TASK => Search the data for "meshes". Each line containing it is to be copied.

───── RECORDS

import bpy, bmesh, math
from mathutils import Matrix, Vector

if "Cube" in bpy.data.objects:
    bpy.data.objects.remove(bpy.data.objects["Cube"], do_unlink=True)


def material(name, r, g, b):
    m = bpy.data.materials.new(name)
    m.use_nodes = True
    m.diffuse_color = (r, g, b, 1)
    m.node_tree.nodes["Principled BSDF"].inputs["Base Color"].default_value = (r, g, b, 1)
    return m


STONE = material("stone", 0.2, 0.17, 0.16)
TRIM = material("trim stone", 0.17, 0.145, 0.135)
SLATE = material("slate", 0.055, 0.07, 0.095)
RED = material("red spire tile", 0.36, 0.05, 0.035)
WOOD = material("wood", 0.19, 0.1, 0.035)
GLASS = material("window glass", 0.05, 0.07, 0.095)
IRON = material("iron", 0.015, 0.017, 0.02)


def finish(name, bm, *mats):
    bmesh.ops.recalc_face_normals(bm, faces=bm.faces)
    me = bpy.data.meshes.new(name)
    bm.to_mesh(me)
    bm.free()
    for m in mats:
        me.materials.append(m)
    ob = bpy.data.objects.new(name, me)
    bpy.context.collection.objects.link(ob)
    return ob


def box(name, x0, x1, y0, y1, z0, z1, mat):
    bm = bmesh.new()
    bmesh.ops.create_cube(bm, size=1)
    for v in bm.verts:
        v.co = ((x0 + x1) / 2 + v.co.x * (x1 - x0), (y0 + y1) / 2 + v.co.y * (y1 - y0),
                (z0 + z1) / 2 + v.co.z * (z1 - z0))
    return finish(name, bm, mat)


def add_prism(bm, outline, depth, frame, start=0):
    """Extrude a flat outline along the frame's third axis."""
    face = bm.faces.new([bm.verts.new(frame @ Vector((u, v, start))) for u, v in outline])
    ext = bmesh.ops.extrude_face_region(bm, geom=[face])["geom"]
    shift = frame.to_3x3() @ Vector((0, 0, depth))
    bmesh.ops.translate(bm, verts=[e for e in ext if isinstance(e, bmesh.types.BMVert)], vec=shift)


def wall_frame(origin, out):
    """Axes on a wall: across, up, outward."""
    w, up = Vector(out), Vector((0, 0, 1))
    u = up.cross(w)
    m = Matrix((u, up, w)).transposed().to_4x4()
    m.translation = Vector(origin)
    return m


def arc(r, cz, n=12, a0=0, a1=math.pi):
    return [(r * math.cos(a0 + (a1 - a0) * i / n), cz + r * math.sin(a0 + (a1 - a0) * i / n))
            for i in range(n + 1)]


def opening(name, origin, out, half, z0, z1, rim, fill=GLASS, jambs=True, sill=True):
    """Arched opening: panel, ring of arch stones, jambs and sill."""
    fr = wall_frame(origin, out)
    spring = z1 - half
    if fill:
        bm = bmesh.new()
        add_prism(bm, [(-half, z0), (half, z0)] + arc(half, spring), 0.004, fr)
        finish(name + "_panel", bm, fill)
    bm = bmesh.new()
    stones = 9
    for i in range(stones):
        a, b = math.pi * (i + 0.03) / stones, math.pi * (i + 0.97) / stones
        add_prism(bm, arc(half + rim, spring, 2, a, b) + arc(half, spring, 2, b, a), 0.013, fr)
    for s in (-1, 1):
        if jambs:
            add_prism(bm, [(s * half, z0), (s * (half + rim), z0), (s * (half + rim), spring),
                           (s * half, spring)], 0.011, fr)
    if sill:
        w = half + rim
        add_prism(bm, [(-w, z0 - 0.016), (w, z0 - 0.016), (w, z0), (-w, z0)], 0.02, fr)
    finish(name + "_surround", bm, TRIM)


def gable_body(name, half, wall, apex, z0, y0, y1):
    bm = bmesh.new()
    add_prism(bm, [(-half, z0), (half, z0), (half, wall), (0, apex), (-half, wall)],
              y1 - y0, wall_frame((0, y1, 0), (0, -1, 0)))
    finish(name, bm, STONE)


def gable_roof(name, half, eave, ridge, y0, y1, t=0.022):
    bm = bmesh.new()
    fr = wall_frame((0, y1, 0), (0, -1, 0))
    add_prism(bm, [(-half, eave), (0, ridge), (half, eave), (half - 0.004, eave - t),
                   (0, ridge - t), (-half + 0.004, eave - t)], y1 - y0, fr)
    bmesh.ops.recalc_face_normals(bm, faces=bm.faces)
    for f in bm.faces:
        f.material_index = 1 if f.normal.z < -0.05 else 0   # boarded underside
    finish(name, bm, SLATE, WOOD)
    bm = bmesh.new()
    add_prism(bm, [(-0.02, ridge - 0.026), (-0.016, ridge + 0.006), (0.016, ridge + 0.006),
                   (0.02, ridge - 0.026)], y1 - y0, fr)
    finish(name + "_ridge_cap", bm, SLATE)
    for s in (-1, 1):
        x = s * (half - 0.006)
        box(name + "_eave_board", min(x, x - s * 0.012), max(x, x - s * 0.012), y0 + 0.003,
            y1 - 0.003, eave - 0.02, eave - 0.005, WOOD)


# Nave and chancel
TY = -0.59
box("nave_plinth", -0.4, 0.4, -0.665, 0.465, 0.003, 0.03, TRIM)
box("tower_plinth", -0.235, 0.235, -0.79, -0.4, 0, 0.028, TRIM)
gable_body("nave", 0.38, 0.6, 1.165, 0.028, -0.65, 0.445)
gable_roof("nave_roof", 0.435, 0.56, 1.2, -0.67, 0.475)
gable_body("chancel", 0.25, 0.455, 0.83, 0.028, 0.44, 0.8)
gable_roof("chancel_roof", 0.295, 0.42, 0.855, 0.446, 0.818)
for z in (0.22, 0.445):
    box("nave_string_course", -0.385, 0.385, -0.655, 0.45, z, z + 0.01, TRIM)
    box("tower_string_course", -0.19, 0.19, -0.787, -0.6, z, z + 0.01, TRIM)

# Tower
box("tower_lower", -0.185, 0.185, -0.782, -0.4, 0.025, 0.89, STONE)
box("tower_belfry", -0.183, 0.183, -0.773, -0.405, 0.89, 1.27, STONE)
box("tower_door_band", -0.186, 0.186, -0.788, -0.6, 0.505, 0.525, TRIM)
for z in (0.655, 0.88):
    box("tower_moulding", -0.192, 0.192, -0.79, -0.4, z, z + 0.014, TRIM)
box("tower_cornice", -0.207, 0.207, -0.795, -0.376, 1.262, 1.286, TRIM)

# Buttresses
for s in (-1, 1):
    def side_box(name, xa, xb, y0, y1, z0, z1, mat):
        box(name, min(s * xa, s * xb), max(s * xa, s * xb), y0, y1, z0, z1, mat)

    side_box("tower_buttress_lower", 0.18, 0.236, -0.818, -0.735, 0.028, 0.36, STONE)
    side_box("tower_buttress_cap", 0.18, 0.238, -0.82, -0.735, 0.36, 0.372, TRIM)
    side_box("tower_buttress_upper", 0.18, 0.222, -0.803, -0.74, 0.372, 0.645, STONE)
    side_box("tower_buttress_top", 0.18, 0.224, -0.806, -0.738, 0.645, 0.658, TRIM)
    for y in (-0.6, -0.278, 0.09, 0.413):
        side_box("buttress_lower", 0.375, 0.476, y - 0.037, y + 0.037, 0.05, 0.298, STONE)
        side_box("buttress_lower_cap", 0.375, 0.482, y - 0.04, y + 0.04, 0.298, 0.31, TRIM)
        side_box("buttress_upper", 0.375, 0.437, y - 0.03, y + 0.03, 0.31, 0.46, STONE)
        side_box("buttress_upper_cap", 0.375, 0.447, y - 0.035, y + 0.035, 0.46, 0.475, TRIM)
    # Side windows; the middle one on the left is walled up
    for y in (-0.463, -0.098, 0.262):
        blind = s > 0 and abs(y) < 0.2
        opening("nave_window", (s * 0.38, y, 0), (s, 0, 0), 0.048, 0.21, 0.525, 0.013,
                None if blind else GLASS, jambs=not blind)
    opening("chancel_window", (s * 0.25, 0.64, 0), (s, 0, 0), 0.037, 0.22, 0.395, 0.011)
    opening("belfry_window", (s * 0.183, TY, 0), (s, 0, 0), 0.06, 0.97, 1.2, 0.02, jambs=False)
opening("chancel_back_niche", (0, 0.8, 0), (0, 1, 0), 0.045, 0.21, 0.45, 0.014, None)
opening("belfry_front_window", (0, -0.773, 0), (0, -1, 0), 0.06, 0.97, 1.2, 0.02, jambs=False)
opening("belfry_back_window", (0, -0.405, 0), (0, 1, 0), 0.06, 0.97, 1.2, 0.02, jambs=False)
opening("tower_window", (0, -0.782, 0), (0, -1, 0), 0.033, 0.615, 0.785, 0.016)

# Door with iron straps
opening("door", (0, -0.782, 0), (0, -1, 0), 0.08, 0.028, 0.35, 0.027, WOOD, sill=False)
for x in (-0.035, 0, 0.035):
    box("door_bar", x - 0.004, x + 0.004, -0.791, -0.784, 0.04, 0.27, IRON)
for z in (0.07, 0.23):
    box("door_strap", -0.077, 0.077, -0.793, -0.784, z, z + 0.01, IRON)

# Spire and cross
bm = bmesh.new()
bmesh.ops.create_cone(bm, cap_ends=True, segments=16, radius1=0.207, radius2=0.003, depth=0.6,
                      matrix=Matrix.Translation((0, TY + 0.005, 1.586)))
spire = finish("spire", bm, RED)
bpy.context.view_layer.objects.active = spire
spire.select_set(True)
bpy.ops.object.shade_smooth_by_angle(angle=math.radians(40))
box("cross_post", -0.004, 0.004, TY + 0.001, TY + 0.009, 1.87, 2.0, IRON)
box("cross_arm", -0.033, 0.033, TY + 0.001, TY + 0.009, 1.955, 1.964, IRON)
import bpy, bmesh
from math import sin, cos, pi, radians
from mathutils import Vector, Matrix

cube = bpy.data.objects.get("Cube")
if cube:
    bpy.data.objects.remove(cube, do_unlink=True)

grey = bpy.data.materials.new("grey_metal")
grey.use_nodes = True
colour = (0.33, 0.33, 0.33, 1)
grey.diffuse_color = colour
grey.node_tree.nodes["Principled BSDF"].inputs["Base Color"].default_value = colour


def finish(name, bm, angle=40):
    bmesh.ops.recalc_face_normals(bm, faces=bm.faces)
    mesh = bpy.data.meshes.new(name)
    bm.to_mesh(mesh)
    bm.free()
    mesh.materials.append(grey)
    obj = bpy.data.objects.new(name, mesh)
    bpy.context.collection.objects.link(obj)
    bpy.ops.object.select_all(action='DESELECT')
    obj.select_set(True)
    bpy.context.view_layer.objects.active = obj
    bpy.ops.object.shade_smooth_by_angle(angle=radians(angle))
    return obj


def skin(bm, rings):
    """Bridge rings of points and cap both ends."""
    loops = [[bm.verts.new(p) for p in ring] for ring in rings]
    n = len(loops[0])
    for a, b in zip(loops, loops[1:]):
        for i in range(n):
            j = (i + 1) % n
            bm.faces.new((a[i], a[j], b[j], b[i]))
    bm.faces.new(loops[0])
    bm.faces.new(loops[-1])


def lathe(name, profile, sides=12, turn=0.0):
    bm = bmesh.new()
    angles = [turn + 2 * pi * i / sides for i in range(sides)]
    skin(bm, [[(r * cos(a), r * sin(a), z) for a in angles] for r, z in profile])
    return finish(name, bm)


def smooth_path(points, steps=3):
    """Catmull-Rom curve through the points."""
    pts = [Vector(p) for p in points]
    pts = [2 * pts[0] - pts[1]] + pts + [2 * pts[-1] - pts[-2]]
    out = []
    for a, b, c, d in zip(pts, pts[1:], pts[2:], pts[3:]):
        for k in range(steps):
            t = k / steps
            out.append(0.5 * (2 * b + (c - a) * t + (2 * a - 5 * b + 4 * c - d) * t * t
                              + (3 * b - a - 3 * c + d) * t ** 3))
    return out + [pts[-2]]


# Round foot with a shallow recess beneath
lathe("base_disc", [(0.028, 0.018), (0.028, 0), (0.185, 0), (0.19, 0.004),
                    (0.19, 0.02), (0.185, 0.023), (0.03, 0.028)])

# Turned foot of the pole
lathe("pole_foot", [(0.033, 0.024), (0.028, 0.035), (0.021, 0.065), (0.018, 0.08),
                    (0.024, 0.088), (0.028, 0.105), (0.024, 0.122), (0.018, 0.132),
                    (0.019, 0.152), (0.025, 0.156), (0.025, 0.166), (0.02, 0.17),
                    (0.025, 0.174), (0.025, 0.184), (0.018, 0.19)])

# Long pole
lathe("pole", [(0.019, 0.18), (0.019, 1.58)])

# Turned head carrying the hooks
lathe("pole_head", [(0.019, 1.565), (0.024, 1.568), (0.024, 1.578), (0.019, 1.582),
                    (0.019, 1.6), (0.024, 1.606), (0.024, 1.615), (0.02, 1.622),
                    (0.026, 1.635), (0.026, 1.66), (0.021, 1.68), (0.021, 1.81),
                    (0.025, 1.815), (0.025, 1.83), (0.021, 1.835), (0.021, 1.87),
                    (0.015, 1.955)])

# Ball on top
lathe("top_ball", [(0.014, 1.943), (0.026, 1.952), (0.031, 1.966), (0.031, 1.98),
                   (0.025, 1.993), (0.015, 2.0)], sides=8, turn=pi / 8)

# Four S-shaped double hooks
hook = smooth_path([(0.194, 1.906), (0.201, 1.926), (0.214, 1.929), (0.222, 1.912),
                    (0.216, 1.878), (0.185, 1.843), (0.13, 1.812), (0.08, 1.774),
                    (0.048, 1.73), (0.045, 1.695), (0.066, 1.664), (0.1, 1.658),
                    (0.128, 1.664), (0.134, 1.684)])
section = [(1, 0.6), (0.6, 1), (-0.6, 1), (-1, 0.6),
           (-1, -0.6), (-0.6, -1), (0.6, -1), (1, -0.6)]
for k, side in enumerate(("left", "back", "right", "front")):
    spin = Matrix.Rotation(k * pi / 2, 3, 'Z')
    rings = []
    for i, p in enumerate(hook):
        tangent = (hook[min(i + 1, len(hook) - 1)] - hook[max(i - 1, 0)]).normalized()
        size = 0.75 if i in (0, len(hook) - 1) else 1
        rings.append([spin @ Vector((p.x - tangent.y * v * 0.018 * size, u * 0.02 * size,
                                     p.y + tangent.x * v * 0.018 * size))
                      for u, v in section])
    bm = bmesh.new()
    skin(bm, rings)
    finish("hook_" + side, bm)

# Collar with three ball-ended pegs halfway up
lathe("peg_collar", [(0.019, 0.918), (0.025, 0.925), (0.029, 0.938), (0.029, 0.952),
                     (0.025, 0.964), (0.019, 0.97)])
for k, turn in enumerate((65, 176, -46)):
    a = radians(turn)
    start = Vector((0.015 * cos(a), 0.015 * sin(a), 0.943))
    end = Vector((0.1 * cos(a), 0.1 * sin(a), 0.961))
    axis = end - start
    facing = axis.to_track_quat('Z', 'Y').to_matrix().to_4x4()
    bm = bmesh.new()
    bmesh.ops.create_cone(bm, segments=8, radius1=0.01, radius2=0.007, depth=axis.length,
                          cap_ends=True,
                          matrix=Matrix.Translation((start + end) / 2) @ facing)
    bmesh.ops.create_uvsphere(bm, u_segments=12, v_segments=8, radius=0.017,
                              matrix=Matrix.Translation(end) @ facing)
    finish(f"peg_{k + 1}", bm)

──────────

TASK RESULT =>
    me = bpy.data.meshes.new(name)
    mesh = bpy.data.meshes.new(name)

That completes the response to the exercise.